Exercise details:
Every entry needs to be duplicated exactly.

Task inputs:
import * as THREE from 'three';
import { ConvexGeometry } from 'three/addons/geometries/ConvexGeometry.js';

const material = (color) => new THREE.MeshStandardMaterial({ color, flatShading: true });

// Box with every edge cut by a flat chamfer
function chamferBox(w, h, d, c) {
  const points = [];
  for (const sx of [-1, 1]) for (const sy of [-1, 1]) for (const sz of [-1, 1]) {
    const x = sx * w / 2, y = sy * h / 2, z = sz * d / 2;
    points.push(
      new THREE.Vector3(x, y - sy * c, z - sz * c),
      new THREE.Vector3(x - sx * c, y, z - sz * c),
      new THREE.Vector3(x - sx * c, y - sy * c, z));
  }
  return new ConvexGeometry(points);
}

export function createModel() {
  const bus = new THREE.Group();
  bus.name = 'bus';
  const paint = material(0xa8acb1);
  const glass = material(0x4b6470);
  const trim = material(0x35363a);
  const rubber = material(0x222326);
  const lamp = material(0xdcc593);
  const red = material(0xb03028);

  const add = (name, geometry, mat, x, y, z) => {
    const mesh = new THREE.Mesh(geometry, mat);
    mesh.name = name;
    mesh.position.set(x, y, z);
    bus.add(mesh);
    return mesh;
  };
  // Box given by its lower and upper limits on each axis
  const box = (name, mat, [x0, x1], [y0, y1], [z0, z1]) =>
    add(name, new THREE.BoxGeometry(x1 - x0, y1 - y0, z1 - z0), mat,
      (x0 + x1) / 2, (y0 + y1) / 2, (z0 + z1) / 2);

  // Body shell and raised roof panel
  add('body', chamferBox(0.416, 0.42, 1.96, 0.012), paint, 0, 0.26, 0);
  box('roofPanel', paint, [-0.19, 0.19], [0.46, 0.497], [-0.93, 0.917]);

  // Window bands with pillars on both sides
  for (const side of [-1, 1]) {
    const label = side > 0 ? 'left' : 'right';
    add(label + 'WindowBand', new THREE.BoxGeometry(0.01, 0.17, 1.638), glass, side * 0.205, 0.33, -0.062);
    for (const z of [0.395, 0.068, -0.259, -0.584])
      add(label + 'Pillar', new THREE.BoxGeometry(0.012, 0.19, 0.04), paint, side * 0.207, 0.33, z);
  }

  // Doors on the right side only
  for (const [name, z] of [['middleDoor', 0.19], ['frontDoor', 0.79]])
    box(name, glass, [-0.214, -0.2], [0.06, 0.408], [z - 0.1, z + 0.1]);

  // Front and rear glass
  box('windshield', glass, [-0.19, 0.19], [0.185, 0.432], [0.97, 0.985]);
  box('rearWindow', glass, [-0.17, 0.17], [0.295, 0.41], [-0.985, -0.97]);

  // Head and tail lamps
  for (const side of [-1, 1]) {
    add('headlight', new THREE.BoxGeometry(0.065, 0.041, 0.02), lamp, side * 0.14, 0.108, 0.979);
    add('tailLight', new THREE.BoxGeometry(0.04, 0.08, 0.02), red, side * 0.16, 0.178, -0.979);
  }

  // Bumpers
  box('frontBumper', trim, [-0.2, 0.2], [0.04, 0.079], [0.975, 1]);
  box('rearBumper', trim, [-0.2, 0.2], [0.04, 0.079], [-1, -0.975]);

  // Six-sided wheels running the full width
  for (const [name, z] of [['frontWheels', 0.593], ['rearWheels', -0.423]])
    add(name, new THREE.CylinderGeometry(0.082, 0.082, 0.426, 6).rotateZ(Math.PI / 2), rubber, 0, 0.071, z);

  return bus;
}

Solution to this problem:
import * as THREE from 'three';
import { ConvexGeometry } from 'three/addons/geometries/ConvexGeometry.js';

const material = (color) => new THREE.MeshStandardMaterial({ color, flatShading: true });

// Box with every edge cut by a flat chamfer
function chamferBox(w, h, d, c) {
  const points = [];
  for (const sx of [-1, 1]) for (const sy of [-1, 1]) for (const sz of [-1, 1]) {
    const x = sx * w / 2, y = sy * h / 2, z = sz * d / 2;
    points.push(
      new THREE.Vector3(x, y - sy * c, z - sz * c),
      new THREE.Vector3(x - sx * c, y, z - sz * c),
      new THREE.Vector3(x - sx * c, y - sy * c, z));
  }
  return new ConvexGeometry(points);
}

export function createModel() {
  const bus = new THREE.Group();
  bus.name = 'bus';
  const paint = material(0xa8acb1);
  const glass = material(0x4b6470);
  const trim = material(0x35363a);
  const rubber = material(0x222326);
  const lamp = material(0xdcc593);
  const red = material(0xb03028);

  const add = (name, geometry, mat, x, y, z) => {
    const mesh = new THREE.Mesh(geometry, mat);
    mesh.name = name;
    mesh.position.set(x, y, z);
    bus.add(mesh);
    return mesh;
  };
  // Box given by its lower and upper limits on each axis
  const box = (name, mat, [x0, x1], [y0, y1], [z0, z1]) =>
    add(name, new THREE.BoxGeometry(x1 - x0, y1 - y0, z1 - z0), mat,
      (x0 + x1) / 2, (y0 + y1) / 2, (z0 + z1) / 2);

  // Body shell and raised roof panel
  add('body', chamferBox(0.416, 0.42, 1.96, 0.012), paint, 0, 0.26, 0);
  box('roofPanel', paint, [-0.19, 0.19], [0.46, 0.497], [-0.93, 0.917]);

  // Window bands with pillars on both sides
  for (const side of [-1, 1]) {
    const label = side > 0 ? 'left' : 'right';
    add(label + 'WindowBand', new THREE.BoxGeometry(0.01, 0.17, 1.638), glass, side * 0.205, 0.33, -0.062);
    for (const z of [0.395, 0.068, -0.259, -0.584])
      add(label + 'Pillar', new THREE.BoxGeometry(0.012, 0.19, 0.04), paint, side * 0.207, 0.33, z);
  }

  // Doors on the right side only
  for (const [name, z] of [['middleDoor', 0.19], ['frontDoor', 0.79]])
    box(name, glass, [-0.214, -0.2], [0.06, 0.408], [z - 0.1, z + 0.1]);

  // Front and rear glass
  box('windshield', glass, [-0.19, 0.19], [0.185, 0.432], [0.97, 0.985]);
  box('rearWindow', glass, [-0.17, 0.17], [0.295, 0.41], [-0.985, -0.97]);

  // Head and tail lamps
  for (const side of [-1, 1]) {
    add('headlight', new THREE.BoxGeometry(0.065, 0.041, 0.02), lamp, side * 0.14, 0.108, 0.979);
    add('tailLight', new THREE.BoxGeometry(0.04, 0.08, 0.02), red, side * 0.16, 0.178, -0.979);
  }

  // Bumpers
  box('frontBumper', trim, [-0.2, 0.2], [0.04, 0.079], [0.975, 1]);
  box('rearBumper', trim, [-0.2, 0.2], [0.04, 0.079], [-1, -0.975]);

  // Six-sided wheels running the full width
  for (const [name, z] of [['frontWheels', 0.593], ['rearWheels', -0.423]])
    add(name, new THREE.CylinderGeometry(0.082, 0.082, 0.426, 6).rotateZ(Math.PI / 2), rubber, 0, 0.071, z);

  return bus;
}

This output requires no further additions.